* [TO DO]: Reading the listing below, restate each entry exactly as written.

= = = = = = =

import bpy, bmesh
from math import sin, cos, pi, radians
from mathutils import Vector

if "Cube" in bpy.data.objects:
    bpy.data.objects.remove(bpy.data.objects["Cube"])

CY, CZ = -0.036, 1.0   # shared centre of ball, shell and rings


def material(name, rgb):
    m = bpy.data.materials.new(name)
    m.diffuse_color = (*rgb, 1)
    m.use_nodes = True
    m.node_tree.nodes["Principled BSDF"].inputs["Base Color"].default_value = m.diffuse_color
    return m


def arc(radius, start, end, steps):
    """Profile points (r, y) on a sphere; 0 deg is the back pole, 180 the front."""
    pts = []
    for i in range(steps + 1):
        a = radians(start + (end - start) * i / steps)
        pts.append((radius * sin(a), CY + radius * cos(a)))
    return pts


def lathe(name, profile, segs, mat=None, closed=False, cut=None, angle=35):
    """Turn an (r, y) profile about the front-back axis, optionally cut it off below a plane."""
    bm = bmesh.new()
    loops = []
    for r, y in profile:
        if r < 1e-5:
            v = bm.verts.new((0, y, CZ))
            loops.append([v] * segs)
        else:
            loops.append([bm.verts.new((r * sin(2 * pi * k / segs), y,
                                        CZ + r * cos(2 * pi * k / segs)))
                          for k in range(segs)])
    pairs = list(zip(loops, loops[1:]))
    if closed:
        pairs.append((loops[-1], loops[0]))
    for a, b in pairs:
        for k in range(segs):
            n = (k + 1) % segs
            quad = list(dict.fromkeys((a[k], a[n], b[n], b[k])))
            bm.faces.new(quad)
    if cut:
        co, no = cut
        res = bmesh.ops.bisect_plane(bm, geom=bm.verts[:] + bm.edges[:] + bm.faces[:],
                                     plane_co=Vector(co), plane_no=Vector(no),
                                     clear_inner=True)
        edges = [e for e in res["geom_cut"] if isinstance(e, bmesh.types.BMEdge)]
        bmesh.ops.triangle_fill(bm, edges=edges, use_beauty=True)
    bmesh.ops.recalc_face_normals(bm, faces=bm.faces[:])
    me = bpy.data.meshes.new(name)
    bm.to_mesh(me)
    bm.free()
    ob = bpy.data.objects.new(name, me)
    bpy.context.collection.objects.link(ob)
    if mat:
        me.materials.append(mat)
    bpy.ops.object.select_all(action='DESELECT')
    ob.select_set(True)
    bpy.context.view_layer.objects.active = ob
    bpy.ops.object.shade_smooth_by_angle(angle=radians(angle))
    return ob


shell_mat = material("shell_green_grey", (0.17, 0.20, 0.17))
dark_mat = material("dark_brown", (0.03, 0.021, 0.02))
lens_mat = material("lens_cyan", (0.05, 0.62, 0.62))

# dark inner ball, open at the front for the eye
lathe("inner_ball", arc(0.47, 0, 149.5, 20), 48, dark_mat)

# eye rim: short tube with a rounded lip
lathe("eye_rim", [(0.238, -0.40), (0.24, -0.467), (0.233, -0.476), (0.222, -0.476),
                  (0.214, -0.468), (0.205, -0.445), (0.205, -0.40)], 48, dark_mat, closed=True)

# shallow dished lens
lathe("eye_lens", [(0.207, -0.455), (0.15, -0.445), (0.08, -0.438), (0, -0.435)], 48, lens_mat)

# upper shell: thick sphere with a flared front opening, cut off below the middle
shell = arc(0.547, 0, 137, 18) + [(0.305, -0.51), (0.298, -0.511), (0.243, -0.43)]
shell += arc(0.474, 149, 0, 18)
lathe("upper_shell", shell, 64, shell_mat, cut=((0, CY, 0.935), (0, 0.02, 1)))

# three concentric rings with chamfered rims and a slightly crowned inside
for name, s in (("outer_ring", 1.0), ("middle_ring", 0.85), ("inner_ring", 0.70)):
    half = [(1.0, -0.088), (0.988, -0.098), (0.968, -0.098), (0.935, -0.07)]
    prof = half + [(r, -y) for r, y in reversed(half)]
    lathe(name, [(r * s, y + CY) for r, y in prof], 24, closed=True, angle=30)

= = = = = = =

* [REPLY]:
import bpy, bmesh
from math import sin, cos, pi, radians
from mathutils import Vector

if "Cube" in bpy.data.objects:
    bpy.data.objects.remove(bpy.data.objects["Cube"])

CY, CZ = -0.036, 1.0   # shared centre of ball, shell and rings


def material(name, rgb):
    m = bpy.data.materials.new(name)
    m.diffuse_color = (*rgb, 1)
    m.use_nodes = True
    m.node_tree.nodes["Principled BSDF"].inputs["Base Color"].default_value = m.diffuse_color
    return m


def arc(radius, start, end, steps):
    """Profile points (r, y) on a sphere; 0 deg is the back pole, 180 the front."""
    pts = []
    for i in range(steps + 1):
        a = radians(start + (end - start) * i / steps)
        pts.append((radius * sin(a), CY + radius * cos(a)))
    return pts


def lathe(name, profile, segs, mat=None, closed=False, cut=None, angle=35):
    """Turn an (r, y) profile about the front-back axis, optionally cut it off below a plane."""
    bm = bmesh.new()
    loops = []
    for r, y in profile:
        if r < 1e-5:
            v = bm.verts.new((0, y, CZ))
            loops.append([v] * segs)
        else:
            loops.append([bm.verts.new((r * sin(2 * pi * k / segs), y,
                                        CZ + r * cos(2 * pi * k / segs)))
                          for k in range(segs)])
    pairs = list(zip(loops, loops[1:]))
    if closed:
        pairs.append((loops[-1], loops[0]))
    for a, b in pairs:
        for k in range(segs):
            n = (k + 1) % segs
            quad = list(dict.fromkeys((a[k], a[n], b[n], b[k])))
            bm.faces.new(quad)
    if cut:
        co, no = cut
        res = bmesh.ops.bisect_plane(bm, geom=bm.verts[:] + bm.edges[:] + bm.faces[:],
                                     plane_co=Vector(co), plane_no=Vector(no),
                                     clear_inner=True)
        edges = [e for e in res["geom_cut"] if isinstance(e, bmesh.types.BMEdge)]
        bmesh.ops.triangle_fill(bm, edges=edges, use_beauty=True)
    bmesh.ops.recalc_face_normals(bm, faces=bm.faces[:])
    me = bpy.data.meshes.new(name)
    bm.to_mesh(me)
    bm.free()
    ob = bpy.data.objects.new(name, me)
    bpy.context.collection.objects.link(ob)
    if mat:
        me.materials.append(mat)
    bpy.ops.object.select_all(action='DESELECT')
    ob.select_set(True)
    bpy.context.view_layer.objects.active = ob
    bpy.ops.object.shade_smooth_by_angle(angle=radians(angle))
    return ob


shell_mat = material("shell_green_grey", (0.17, 0.20, 0.17))
dark_mat = material("dark_brown", (0.03, 0.021, 0.02))
lens_mat = material("lens_cyan", (0.05, 0.62, 0.62))

# dark inner ball, open at the front for the eye
lathe("inner_ball", arc(0.47, 0, 149.5, 20), 48, dark_mat)

# eye rim: short tube with a rounded lip
lathe("eye_rim", [(0.238, -0.40), (0.24, -0.467), (0.233, -0.476), (0.222, -0.476),
                  (0.214, -0.468), (0.205, -0.445), (0.205, -0.40)], 48, dark_mat, closed=True)

# shallow dished lens
lathe("eye_lens", [(0.207, -0.455), (0.15, -0.445), (0.08, -0.438), (0, -0.435)], 48, lens_mat)

# upper shell: thick sphere with a flared front opening, cut off below the middle
shell = arc(0.547, 0, 137, 18) + [(0.305, -0.51), (0.298, -0.511), (0.243, -0.43)]
shell += arc(0.474, 149, 0, 18)
lathe("upper_shell", shell, 64, shell_mat, cut=((0, CY, 0.935), (0, 0.02, 1)))

# three concentric rings with chamfered rims and a slightly crowned inside
for name, s in (("outer_ring", 1.0), ("middle_ring", 0.85), ("inner_ring", 0.70)):
    half = [(1.0, -0.088), (0.988, -0.098), (0.968, -0.098), (0.935, -0.07)]
    prof = half + [(r, -y) for r, y in reversed(half)]
    lathe(name, [(r * s, y + CY) for r, y in prof], 24, closed=True, angle=30)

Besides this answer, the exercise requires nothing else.